• _Work instruction_:
Each line below that contains the word "objects" is to be counted; give only the final number.

• _Data_:
*** Begin section ***

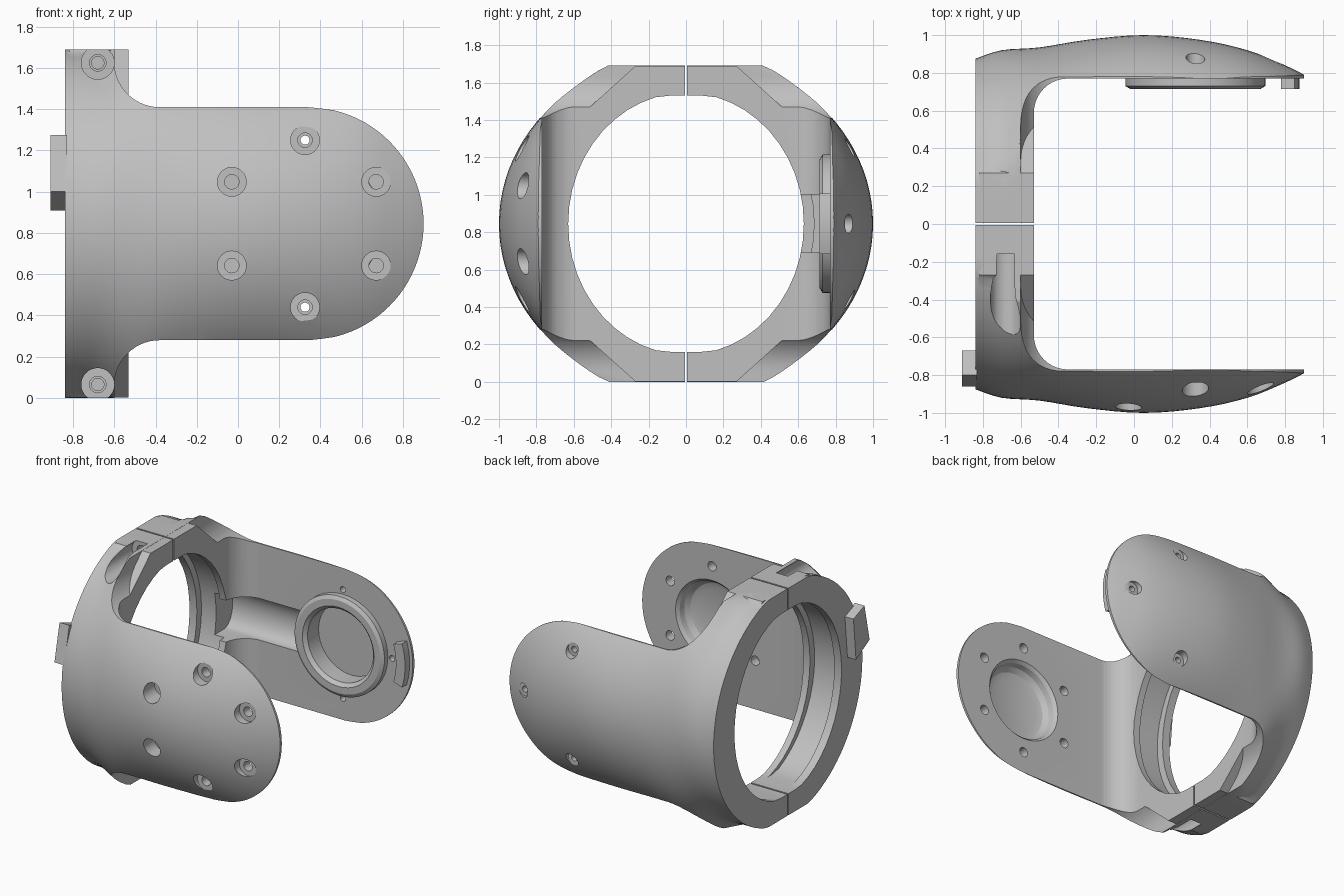
import bpy, bmesh
from math import sin, cos, pi, hypot
from mathutils import Vector

if "Cube" in bpy.data.objects:
    bpy.data.objects.remove(bpy.data.objects["Cube"])

MID = 0.845          # height of the ring axis
HUB = 0.325          # x of the joint axis on both arms

grey = bpy.data.materials.new("shell grey")
grey.use_nodes = True
colour = (0.53, 0.53, 0.53, 1)
grey.diffuse_color = colour
grey.node_tree.nodes["Principled BSDF"].inputs["Base Color"].default_value = colour


def skin(name, rings, loop=False):
    """Join equal rings of points into a closed solid, z measured from the ring axis."""
    bm = bmesh.new()
    rows = [[bm.verts.new((p[0], p[1], p[2] + MID)) for p in r] for r in rings]
    n = len(rows[0])
    pairs = list(zip(rows, rows[1:] + rows[:1])) if loop else list(zip(rows, rows[1:]))
    for a, b in pairs:
        for i in range(n):
            j = (i + 1) % n
            quad = (a[i], a[j], b[j], b[i])
            if len({tuple(v.co) for v in quad}) > 2:
                bm.faces.new(quad)
    if not loop:
        bm.faces.new(rows[0])
        bm.faces.new(rows[-1])
    bmesh.ops.remove_doubles(bm, verts=bm.verts, dist=1e-5)
    bmesh.ops.recalc_face_normals(bm, faces=bm.faces)
    mesh = bpy.data.meshes.new(name)
    bm.to_mesh(mesh)
    bm.free()
    mesh.materials.append(grey)
    obj = bpy.data.objects.new(name, mesh)
    bpy.context.collection.objects.link(obj)
    return obj


def prism(name, pts, axis, a, b):
    place = {"x": lambda p, d: (d, p[0], p[1]),
             "y": lambda p, d: (p[0], d, p[1]),
             "z": lambda p, d: (p[0], p[1], d)}[axis]
    return skin(name, [[place(p, d) for p in pts] for d in (a, b)])


def turn(name, profile, x, z, side, n=32):
    """Turn a closed (radius, depth) profile about an axis along y."""
    rings = [[(x + r * cos(2 * pi * i / n), side * d, z + r * sin(2 * pi * i / n))
              for i in range(n)] for r, d in profile]
    return skin(name, rings, loop=True)


def boolean(obj, tool, kind="DIFFERENCE"):
    tool.hide_render = True
    mod = obj.modifiers.new("cut", "BOOLEAN")
    mod.operation, mod.object, mod.solver = kind, tool, "EXACT"
    bpy.context.view_layer.objects.active = obj
    bpy.ops.object.modifier_apply(modifier=mod.name)
    bpy.data.objects.remove(tool)


def arc(cx, cy, rx, ry, start, end, n):
    return [(cx + rx * cos(start + (end - start) * i / n),
             cy + ry * sin(start + (end - start) * i / n)) for i in range(n + 1)]


def box(x0, x1, y0, y1):
    return [(x0, y0), (x1, y0), (x1, y1), (x0, y1)]


def spline(points, steps=4):
    out = []
    for i in range(len(points) - 1):
        p = [Vector(points[min(max(k, 0), len(points) - 1)]) for k in range(i - 1, i + 3)]
        for s in range(steps):
            t = s / steps
            out.append(0.5 * (2 * p[1] + (p[2] - p[0]) * t
                              + (2 * p[0] - 5 * p[1] + 4 * p[2] - p[3]) * t ** 2
                              + (3 * p[1] - p[0] - 3 * p[2] + p[3]) * t ** 3))
    return out + [Vector(points[-1])]


# Bulging outer surface: x, half width, half height
STATIONS = [(-.84, .875, .88), (-.7, .92, .88), (-.5, .935, 1.0), (-.25, .975, .94),
            (.05, 1.0, .905), (.35, .975, .92), (.6, .92, .94), (.8, .84, .9), (.91, .785, .85)]


def limit(v, m):
    return max(-m, min(m, v))


def ellipse(a, b, n, top):
    return [(a * cos(2 * pi * i / n), limit(b * sin(2 * pi * i / n), top)) for i in range(n)]


def make_half(name, side):
    rings = [[(x, y, z) for y, z in ellipse(w, h, 96, MID)] for x, w, h in spline(STATIONS)]
    body = skin(name, rings)

    # Side outline: ring, concave neck and round arm end
    upper = [(-1, .95), (-.6, .95)] + arc(-.38, .785, .22, .22, pi, 1.5 * pi, 14)
    tip = arc(.335, 0, .565, .565, pi / 2, -pi / 2, 48)
    outline = upper + tip + [(x, -z) for x, z in reversed(upper)]
    boolean(body, prism("outline", outline, "y", -1.3, 1.3), "INTERSECT")

    # Octagonal ring face standing a little proud of the neck
    q = [(.27, .844), (.74, .42)]
    octagon = q + [(y, -z) for y, z in reversed(q)]
    octagon += [(-y, -z) for y, z in q] + [(-y, z) for y, z in reversed(q)]
    boolean(body, prism("ring_face", octagon, "x", -.82, -.53), "UNION")

    # Space between the arms, with rounded inner corners
    corner = arc(-.35, .59, .18, .18, pi, pi / 2, 10)
    cavity = [(x, -y) for x, y in reversed(corner)] + corner
    cavity = [(1.2, -.77)] + cavity + [(1.2, .77)]
    boolean(body, prism("cavity", cavity, "z", -1.2, 1.2))

    # Bore through the ring and a shallow groove inside it
    boolean(body, prism("bore", ellipse(.63, .70, 48, .685), "x", -1, -.4))
    boolean(body, prism("groove", ellipse(.685, .72, 48, .68), "x", -.78, -.58))

    # Keep one side of the split line
    boolean(body, prism("split", box(-2, 2, -side * 2, side * .006), "z", -2, 2))
    return body


def drill(body, x, z, side, profile, n=32):
    boolean(body, turn("drill", profile, x, z, side, n))


def stepped(small, large, start, floor):
    return [(0, start), (small, start), (small, floor), (large, floor), (large, 1.3), (0, 1.3)]


front = make_half("front_shell", -1)
back = make_half("back_shell", 1)

# Six counterbored holes around the front joint
for dx, dz in [(-.355, .203), (.345, .203), (0, .405)]:
    for s in (1, -1):
        drill(front, HUB + dx, s * dz, -1, stepped(.035, .07, .6, .84))

# Rounded dish inside the front arm
dish = [(0, .7), (.3, .7), (.3, .77), (.28, .79), (.27, .83), (.24, .86), (.19, .875), (0, .875)]
drill(front, HUB, 0, -1, dish, 64)

# Clamp screw pockets on the front half, threaded holes on the back half
for s in (1, -1):
    drill(front, -.68, s * .78, -1, stepped(.04, .08, -.1, .16))
    drill(back, -.68, s * .78, 1, [(0, -.1), (.03, -.1), (.03, .2), (0, .2)])

# Three holes and the bearing recess in the back arm
for dx, dz in [(0, .405), (.405, 0), (0, -.405)]:
    drill(back, HUB + dx, dz, 1, stepped(.022, .05, .6, .85))
drill(back, HUB, 0, 1, [(0, .6), (.27, .6), (.27, .87), (0, .87)], 64)

# Cable channel from the ring to the back joint
channel = [(.5, -.155)] + arc(.78, 0, .1, .155, -pi / 2, pi / 2, 14) + [(.5, .155)]
boolean(back, prism("channel", channel, "x", -.66, 0))

# Bearing collar
collar = turn("bearing_collar", [(.27, .775), (.27, .74), (.295, .715), (.345, .715),
                                 (.37, .73), (.37, .775)], HUB, 0, 1, 64)

# Curved stop at the tip of the back arm
stop = arc(HUB, 0, .475, .475, -.3, .3, 8) + arc(HUB, 0, .55, .55, .3, -.3, 8)
tip_stop = prism("tip_stop", stop, "y", .715, .785)

# Locating tab on the ring's outer end face
tab = prism("locating_tab", [(-.70, .065), (-.86, .155), (-.80, .43), (-.67, .38)],
            "x", -.91, -.83)

# Smooth curved surfaces, keep machined edges crisp
for obj in (front, back, collar, tip_stop, tab):
    bpy.ops.object.select_all(action="DESELECT")
    obj.select_set(True)
    bpy.context.view_layer.objects.active = obj
    bpy.ops.object.shade_smooth_by_angle(angle=pi / 7)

*** End section ***

• _Answer for this exercise_:
7